*DATA RECORDS*
☆ ☆ ☆ ☆

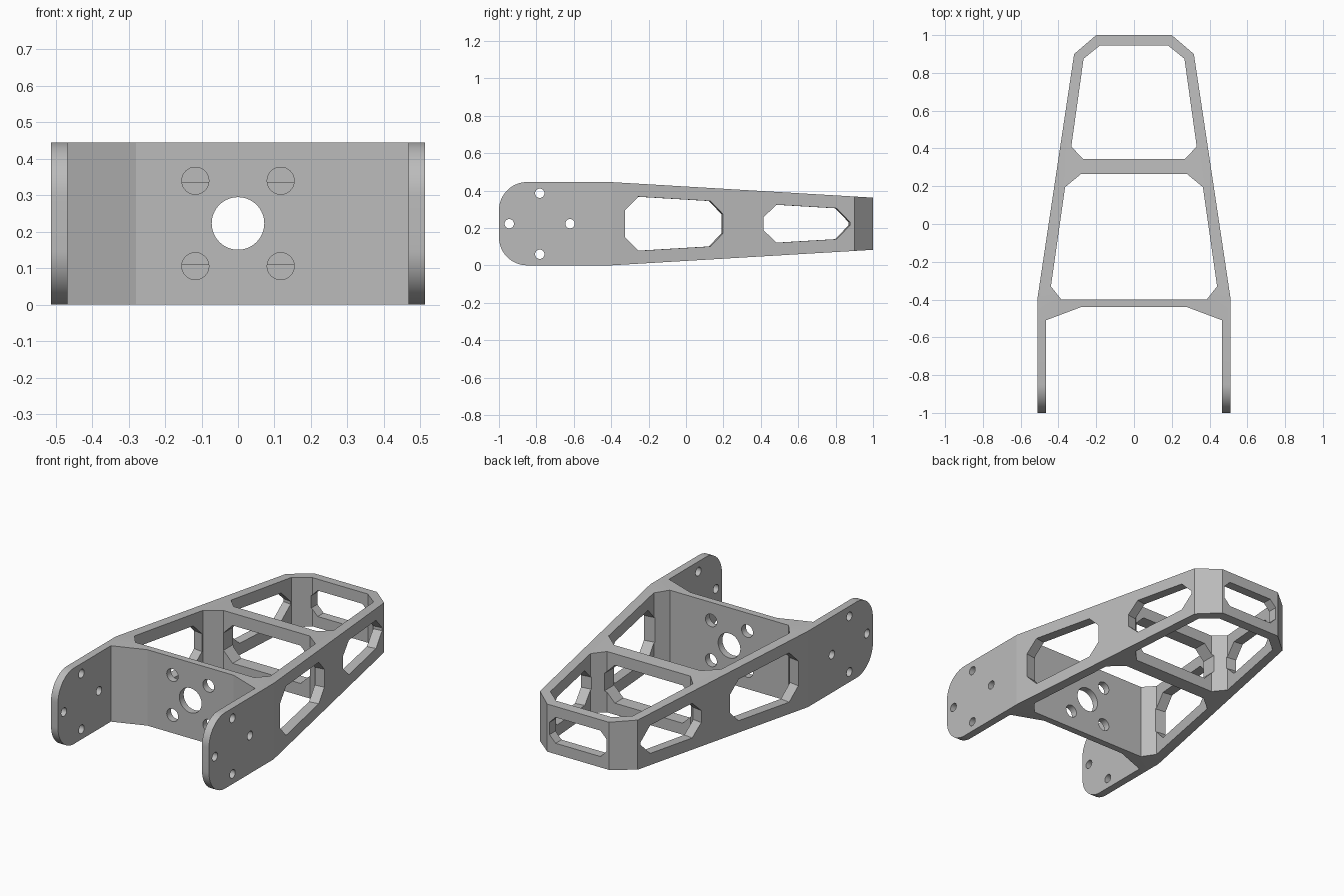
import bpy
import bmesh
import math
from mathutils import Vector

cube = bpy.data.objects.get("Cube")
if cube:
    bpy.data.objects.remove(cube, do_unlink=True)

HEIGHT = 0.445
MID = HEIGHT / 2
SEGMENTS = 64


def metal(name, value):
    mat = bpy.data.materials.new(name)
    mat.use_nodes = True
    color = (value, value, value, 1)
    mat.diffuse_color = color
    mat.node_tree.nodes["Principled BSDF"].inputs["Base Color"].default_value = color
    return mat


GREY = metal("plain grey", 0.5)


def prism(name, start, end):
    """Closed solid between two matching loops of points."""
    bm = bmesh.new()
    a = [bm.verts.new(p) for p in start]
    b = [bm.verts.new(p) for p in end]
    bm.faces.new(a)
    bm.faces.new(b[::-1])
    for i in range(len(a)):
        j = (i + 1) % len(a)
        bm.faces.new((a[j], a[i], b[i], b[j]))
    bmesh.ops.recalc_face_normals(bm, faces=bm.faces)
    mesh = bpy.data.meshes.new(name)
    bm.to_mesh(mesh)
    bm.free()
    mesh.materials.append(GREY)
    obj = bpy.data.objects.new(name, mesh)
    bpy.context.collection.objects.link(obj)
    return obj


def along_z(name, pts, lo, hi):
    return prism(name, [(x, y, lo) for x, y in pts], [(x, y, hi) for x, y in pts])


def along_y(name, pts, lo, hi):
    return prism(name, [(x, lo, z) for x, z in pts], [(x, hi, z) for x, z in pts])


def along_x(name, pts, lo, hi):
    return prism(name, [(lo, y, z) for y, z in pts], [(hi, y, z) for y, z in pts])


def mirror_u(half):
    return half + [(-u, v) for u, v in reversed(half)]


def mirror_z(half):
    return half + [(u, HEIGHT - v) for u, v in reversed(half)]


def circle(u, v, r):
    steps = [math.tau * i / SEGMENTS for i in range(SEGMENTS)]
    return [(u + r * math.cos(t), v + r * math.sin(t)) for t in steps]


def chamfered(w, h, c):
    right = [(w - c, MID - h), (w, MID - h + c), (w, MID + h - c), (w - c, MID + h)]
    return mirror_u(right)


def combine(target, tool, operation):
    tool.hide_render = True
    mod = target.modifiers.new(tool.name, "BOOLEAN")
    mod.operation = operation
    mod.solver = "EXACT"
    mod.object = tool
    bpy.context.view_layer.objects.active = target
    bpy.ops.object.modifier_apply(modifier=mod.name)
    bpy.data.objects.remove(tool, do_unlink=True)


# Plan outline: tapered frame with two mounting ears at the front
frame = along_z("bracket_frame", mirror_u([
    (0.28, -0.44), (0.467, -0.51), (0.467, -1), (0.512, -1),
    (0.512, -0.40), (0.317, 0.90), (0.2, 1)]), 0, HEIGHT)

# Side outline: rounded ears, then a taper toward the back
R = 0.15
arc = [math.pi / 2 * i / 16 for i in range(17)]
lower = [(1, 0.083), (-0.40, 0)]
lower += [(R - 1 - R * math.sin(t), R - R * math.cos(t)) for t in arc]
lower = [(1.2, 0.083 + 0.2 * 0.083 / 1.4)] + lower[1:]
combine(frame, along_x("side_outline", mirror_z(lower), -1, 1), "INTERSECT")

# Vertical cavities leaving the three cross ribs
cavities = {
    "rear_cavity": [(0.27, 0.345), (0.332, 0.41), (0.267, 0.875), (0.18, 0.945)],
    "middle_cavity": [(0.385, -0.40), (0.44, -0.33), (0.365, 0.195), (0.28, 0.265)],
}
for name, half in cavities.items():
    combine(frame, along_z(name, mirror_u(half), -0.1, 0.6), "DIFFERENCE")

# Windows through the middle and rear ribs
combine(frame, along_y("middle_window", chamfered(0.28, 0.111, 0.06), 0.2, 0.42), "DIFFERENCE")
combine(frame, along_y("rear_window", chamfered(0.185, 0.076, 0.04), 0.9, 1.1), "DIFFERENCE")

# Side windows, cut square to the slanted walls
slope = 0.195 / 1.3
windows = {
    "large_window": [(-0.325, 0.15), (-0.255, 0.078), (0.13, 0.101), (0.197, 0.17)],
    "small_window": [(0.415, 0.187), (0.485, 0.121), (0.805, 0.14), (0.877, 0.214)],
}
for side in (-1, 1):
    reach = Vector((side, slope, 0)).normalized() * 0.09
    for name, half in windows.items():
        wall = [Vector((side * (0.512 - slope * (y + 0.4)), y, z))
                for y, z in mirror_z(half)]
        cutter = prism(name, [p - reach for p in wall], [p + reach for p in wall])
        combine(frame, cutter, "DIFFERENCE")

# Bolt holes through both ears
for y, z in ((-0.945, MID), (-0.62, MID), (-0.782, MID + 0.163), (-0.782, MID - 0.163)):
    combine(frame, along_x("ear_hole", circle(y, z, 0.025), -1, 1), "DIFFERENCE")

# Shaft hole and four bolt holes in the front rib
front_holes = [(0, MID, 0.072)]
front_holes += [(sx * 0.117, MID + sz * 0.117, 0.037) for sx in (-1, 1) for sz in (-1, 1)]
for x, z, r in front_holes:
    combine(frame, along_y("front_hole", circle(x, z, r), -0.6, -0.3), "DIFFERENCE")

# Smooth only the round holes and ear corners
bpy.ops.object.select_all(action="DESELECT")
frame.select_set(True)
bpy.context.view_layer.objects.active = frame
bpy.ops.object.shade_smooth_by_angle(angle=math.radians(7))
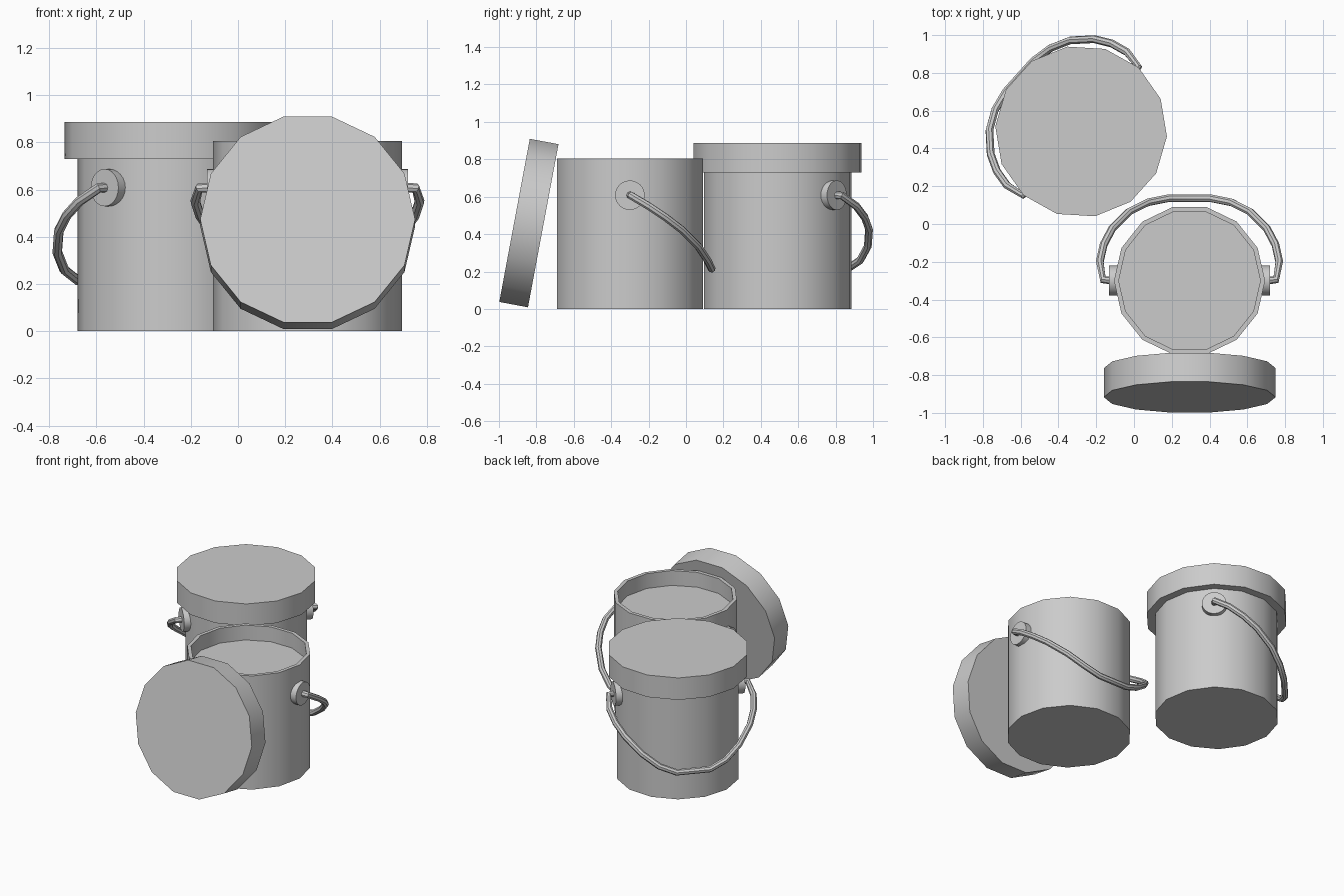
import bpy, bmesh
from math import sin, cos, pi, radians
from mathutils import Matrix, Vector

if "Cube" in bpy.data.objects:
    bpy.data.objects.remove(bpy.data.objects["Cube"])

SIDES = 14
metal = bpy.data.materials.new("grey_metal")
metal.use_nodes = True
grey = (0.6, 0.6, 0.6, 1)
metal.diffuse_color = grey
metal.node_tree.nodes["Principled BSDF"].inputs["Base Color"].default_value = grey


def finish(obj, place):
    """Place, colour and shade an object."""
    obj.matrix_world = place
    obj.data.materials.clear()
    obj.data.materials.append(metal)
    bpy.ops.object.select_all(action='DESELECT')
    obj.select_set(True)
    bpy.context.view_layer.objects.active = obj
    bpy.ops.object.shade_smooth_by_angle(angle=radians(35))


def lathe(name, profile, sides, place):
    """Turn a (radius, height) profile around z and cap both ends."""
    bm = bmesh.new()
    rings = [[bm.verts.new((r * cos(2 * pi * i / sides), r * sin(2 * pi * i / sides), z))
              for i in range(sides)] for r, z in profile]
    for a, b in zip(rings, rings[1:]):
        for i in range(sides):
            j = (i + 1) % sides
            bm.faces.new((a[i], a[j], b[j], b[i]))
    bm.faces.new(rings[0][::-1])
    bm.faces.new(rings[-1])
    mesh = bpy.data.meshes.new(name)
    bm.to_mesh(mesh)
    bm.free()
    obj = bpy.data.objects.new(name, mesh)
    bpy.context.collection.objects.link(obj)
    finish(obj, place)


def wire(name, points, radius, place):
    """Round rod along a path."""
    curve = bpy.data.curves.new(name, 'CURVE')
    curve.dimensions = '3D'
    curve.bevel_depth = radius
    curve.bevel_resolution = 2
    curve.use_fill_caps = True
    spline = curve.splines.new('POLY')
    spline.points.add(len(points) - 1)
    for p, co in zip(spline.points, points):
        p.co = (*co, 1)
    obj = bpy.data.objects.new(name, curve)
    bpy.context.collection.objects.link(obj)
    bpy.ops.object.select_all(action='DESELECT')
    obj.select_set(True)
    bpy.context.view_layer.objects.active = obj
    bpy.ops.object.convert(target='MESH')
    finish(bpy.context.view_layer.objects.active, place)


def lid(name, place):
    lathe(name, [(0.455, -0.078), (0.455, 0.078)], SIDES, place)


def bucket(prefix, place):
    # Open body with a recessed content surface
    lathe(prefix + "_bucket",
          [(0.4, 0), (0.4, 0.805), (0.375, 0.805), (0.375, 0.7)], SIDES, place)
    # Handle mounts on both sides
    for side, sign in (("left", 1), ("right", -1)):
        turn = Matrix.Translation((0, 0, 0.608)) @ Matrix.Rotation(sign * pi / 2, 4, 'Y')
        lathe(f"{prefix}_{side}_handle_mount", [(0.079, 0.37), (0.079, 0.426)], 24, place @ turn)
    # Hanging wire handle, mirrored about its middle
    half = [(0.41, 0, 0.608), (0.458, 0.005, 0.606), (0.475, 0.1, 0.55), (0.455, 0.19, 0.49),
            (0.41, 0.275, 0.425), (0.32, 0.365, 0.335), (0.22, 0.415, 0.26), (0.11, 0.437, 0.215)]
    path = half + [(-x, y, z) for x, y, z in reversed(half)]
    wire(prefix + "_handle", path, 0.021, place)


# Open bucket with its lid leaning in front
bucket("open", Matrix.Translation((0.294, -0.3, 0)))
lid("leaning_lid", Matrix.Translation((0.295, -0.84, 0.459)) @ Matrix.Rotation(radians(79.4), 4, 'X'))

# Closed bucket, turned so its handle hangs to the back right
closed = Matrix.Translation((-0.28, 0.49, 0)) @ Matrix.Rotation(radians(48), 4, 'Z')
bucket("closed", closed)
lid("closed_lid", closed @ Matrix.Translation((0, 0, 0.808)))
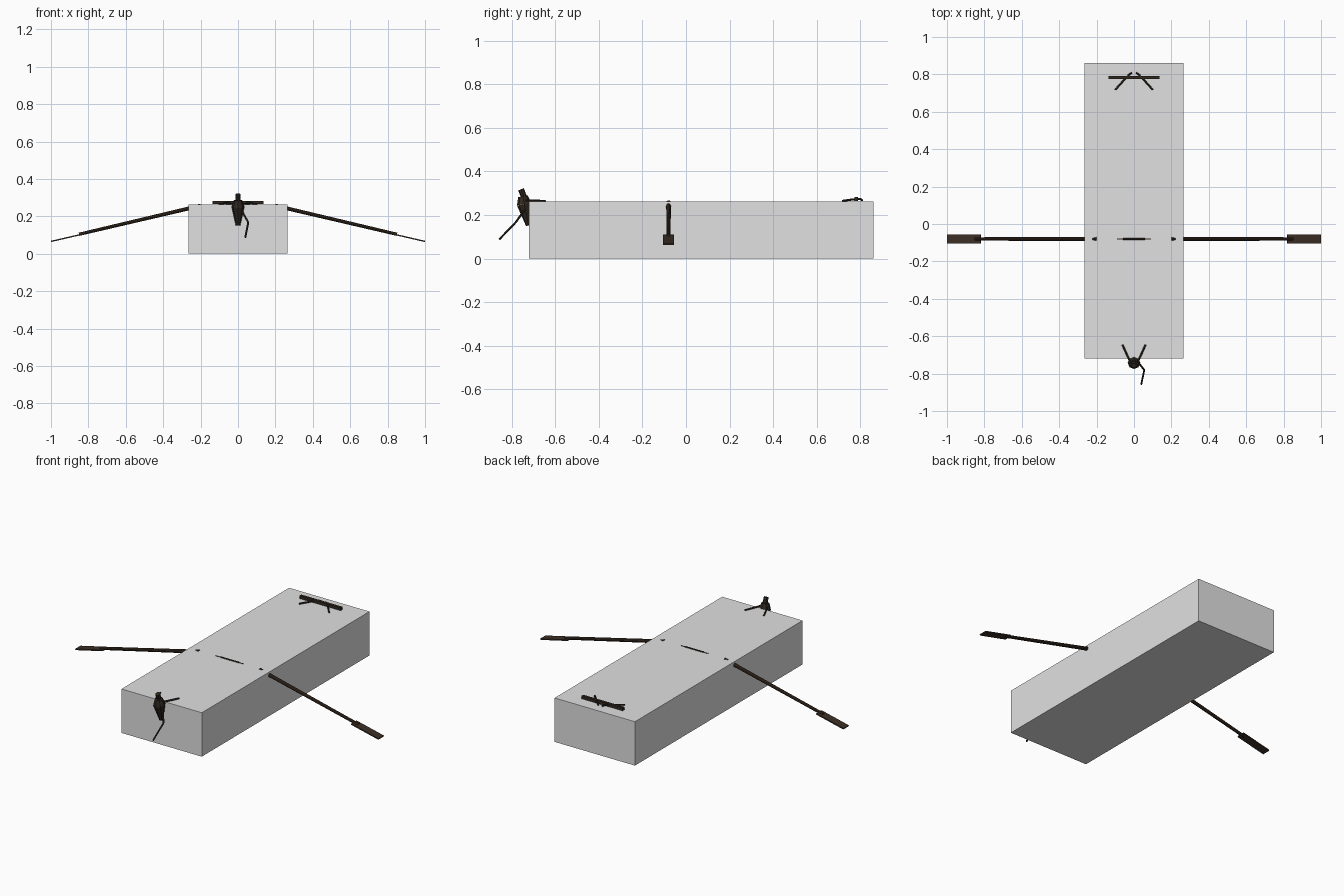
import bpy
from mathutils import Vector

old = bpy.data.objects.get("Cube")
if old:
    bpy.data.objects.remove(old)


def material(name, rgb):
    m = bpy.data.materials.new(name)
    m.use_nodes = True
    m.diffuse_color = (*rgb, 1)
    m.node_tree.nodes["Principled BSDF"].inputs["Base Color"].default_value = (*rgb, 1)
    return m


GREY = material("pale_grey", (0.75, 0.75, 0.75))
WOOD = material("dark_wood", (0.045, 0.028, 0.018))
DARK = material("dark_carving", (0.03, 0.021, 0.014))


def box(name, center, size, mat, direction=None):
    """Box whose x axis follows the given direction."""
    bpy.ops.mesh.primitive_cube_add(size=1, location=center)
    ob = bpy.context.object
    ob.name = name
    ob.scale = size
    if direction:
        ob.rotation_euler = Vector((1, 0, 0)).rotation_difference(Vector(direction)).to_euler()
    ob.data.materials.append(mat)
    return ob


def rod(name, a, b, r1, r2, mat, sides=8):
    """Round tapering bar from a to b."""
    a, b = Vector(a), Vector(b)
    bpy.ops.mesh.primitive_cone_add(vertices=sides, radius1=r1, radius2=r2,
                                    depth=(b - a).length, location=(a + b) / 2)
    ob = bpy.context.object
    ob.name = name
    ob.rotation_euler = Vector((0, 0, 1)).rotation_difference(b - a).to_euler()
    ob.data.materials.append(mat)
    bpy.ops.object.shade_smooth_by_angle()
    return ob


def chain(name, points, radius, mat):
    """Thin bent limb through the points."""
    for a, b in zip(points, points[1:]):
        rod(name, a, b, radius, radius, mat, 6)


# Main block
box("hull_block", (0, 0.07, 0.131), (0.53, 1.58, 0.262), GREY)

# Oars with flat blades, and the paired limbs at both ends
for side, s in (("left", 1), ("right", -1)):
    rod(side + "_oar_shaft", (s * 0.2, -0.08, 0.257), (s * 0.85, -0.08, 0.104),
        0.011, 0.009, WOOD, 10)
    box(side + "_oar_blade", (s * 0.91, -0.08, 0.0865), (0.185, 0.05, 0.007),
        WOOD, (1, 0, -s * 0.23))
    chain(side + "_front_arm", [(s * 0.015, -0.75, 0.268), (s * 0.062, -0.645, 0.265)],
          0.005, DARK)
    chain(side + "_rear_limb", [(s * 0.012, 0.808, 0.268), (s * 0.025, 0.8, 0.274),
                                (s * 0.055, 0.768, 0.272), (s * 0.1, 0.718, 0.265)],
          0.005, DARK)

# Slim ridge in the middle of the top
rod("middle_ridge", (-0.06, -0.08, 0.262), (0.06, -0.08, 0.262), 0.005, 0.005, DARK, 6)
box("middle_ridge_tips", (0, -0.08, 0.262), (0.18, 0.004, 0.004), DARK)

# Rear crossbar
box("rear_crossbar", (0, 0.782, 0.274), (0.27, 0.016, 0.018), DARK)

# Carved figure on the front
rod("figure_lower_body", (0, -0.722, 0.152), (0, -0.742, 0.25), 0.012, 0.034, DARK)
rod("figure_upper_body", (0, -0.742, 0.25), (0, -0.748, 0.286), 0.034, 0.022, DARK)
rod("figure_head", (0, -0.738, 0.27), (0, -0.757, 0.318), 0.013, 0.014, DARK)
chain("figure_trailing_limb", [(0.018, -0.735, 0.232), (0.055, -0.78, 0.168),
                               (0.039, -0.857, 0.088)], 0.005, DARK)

☆ ☆ ☆ ☆

*THE PROBLEM*
Every line from the top of the material above through the line with "color = (value, value, value, 1)" should be duplicated exactly, please; leave out the pictures.

*EXPECTED ANSWER*
import bpy
import bmesh
import math
from mathutils import Vector

cube = bpy.data.objects.get("Cube")
if cube:
    bpy.data.objects.remove(cube, do_unlink=True)

HEIGHT = 0.445
MID = HEIGHT / 2
SEGMENTS = 64


def metal(name, value):
    mat = bpy.data.materials.new(name)
    mat.use_nodes = True
    color = (value, value, value, 1)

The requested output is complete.